▽

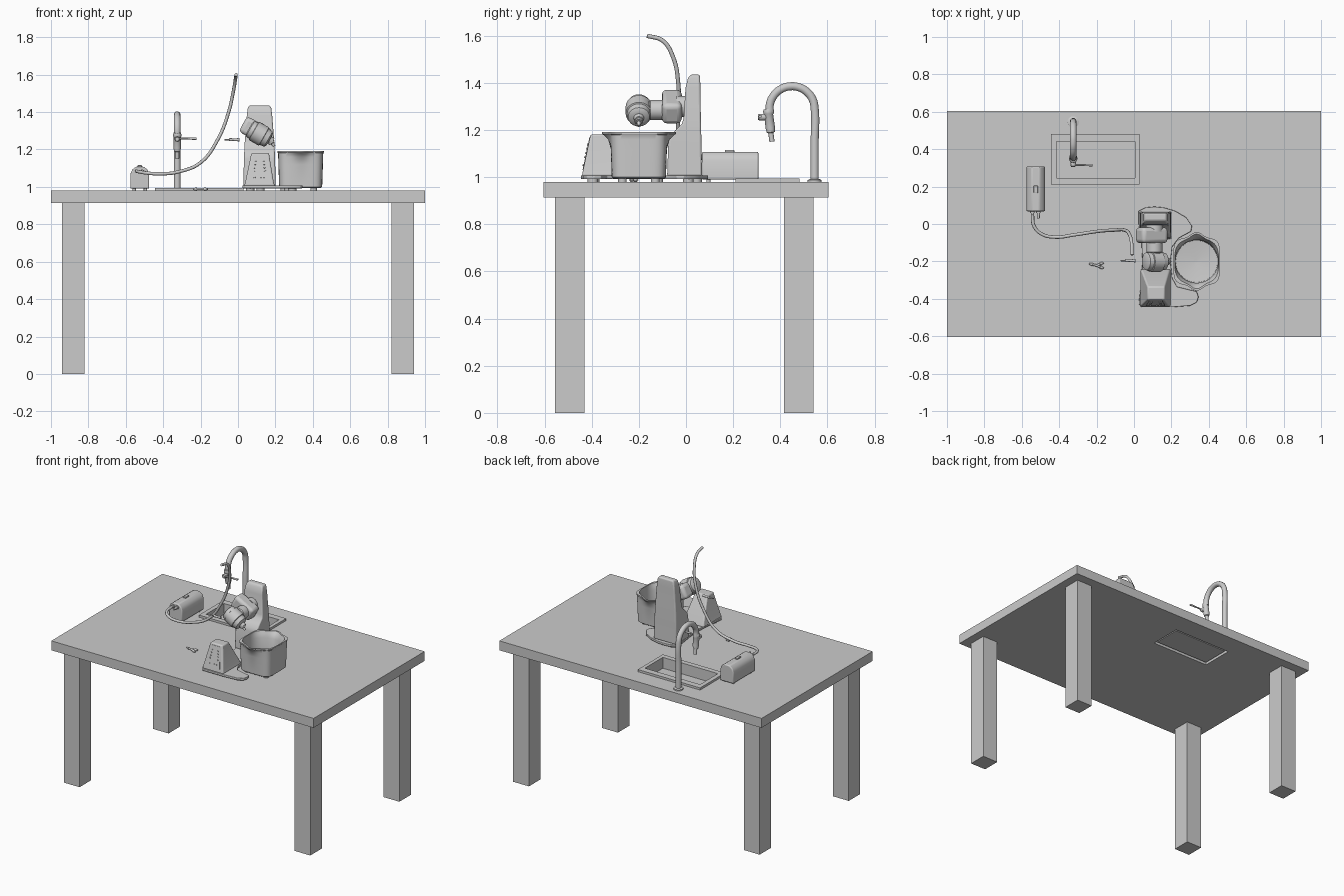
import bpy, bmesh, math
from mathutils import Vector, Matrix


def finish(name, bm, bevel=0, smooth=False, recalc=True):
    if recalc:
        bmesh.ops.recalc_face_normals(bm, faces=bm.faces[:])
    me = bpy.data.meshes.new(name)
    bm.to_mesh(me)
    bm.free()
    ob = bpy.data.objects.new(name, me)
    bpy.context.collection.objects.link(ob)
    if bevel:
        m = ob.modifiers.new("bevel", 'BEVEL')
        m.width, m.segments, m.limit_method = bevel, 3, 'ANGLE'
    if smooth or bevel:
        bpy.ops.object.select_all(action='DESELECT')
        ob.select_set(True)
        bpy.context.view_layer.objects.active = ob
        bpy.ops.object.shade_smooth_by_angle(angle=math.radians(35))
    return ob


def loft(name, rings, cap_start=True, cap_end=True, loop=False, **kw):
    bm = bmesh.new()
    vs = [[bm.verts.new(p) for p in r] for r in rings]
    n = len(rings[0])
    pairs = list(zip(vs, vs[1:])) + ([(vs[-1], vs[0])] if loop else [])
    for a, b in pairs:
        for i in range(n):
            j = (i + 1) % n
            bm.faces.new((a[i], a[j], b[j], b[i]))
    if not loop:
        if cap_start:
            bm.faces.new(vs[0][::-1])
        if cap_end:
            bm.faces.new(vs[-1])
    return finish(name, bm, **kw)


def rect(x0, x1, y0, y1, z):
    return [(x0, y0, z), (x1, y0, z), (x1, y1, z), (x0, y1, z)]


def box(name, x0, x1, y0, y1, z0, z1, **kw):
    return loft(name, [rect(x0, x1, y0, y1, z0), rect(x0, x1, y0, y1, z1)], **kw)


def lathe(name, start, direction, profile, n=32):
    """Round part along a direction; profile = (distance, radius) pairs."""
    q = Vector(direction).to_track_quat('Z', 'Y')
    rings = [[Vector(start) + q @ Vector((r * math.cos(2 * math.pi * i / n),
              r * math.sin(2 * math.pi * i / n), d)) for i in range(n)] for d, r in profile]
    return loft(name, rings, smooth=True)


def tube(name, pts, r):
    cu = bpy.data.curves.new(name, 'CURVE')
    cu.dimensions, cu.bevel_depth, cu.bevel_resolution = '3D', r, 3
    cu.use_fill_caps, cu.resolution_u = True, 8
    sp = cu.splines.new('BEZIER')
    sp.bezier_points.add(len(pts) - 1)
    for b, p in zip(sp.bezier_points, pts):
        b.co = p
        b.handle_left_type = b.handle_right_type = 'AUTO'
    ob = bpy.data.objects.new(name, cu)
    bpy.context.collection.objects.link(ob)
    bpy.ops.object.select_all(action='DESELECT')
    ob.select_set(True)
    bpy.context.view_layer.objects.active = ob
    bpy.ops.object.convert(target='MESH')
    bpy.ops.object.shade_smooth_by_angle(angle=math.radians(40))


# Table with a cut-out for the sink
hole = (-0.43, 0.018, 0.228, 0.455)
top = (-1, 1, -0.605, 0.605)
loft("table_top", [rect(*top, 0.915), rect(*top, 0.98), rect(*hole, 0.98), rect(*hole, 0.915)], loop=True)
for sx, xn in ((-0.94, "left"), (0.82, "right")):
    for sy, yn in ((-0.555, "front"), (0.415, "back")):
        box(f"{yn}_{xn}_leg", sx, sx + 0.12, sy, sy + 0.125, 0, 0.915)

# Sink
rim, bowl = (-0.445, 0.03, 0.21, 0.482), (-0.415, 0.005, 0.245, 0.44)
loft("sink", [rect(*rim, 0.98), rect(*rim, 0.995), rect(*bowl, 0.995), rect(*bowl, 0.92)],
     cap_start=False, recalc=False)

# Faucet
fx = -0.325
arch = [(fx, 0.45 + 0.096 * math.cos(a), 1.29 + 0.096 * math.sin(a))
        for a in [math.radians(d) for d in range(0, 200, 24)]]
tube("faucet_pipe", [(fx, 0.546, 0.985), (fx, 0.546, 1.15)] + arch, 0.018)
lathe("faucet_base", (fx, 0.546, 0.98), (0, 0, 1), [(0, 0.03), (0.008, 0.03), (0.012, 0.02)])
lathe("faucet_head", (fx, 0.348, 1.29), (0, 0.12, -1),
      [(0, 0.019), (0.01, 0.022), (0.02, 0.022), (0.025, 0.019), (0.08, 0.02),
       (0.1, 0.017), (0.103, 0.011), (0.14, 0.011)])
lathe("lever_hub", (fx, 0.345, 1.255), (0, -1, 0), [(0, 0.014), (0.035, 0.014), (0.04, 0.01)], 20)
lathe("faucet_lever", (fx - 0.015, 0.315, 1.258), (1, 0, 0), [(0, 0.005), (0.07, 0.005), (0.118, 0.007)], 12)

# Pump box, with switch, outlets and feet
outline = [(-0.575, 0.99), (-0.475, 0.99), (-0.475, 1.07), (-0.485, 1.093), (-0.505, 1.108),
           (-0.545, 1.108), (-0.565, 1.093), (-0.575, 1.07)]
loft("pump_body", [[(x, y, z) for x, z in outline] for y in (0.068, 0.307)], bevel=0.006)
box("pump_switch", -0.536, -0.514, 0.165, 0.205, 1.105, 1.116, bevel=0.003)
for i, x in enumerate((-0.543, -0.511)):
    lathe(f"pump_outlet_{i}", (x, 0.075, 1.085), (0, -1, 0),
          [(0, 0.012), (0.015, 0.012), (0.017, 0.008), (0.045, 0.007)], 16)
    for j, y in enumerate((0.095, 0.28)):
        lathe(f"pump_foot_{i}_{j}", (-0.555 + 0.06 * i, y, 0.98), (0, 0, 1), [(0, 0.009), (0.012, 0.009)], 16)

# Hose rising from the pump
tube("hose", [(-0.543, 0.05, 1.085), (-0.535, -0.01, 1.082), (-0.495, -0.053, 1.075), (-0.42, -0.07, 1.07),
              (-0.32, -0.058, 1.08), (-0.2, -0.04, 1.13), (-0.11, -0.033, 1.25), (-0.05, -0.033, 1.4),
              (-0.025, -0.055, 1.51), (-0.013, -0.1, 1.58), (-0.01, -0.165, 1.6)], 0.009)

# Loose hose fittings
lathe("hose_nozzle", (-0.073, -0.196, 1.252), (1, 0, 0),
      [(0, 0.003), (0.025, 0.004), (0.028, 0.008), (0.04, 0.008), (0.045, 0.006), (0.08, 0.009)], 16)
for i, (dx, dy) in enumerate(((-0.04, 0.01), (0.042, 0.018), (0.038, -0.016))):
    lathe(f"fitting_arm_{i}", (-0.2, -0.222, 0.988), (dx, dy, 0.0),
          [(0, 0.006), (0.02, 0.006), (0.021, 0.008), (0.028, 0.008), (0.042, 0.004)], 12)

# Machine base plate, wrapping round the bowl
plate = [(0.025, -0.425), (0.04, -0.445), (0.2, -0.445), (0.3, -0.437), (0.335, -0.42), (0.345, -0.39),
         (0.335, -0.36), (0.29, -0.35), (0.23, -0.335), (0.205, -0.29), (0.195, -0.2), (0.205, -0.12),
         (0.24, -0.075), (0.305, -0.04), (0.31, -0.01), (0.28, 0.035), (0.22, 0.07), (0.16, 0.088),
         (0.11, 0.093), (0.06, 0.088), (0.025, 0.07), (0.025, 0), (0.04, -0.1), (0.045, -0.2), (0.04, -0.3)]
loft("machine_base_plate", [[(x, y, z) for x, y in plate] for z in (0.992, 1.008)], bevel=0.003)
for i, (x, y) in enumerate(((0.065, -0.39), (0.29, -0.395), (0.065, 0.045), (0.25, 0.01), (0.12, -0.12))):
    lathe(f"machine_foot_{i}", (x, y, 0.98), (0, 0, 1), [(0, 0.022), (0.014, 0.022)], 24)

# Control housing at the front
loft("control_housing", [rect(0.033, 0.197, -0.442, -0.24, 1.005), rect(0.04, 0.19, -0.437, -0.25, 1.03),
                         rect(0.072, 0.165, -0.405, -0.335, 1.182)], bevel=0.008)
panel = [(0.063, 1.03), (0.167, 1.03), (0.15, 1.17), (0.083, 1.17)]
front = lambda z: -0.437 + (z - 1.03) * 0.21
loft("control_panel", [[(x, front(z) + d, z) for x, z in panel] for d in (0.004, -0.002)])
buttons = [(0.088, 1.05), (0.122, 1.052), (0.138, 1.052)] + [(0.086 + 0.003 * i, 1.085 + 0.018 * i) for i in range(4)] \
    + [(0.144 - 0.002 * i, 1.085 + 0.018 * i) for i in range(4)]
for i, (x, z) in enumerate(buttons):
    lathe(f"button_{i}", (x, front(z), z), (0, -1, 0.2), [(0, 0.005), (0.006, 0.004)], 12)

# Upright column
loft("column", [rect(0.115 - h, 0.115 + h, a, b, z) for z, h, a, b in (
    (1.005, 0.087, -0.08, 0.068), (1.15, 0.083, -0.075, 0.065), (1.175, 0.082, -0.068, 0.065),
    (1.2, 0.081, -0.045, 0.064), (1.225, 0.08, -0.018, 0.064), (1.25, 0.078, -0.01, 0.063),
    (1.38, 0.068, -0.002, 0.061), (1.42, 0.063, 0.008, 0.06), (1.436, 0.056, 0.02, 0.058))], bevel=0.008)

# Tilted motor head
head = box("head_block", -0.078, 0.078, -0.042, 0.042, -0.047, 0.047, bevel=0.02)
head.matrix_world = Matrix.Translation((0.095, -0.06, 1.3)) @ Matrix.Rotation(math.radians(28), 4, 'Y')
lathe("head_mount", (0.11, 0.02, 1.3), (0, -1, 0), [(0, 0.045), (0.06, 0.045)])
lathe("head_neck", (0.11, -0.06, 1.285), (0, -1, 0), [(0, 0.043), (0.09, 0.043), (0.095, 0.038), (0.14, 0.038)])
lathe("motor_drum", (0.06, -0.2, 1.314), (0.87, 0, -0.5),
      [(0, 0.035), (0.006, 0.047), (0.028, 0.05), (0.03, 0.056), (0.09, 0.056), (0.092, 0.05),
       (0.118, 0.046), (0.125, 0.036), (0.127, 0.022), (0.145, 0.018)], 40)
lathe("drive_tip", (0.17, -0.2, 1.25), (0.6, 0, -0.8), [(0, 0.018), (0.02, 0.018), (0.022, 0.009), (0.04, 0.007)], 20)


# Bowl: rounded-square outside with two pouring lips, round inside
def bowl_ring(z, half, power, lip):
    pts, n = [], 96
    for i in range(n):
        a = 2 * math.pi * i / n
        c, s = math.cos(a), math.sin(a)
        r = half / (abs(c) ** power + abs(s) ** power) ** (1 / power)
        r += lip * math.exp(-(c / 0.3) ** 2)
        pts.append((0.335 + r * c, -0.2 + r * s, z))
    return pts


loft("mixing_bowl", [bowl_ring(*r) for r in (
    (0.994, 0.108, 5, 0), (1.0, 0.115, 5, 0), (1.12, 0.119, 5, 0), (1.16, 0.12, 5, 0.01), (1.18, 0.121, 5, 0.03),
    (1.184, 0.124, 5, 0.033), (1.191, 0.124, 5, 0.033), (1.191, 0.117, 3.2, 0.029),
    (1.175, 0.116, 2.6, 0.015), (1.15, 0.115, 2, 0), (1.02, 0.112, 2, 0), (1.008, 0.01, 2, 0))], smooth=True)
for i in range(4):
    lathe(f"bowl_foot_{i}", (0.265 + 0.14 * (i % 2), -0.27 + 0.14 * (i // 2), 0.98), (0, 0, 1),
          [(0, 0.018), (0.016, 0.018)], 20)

△

Answer with one number, namely the count of lines in the entries that include the word "front".

5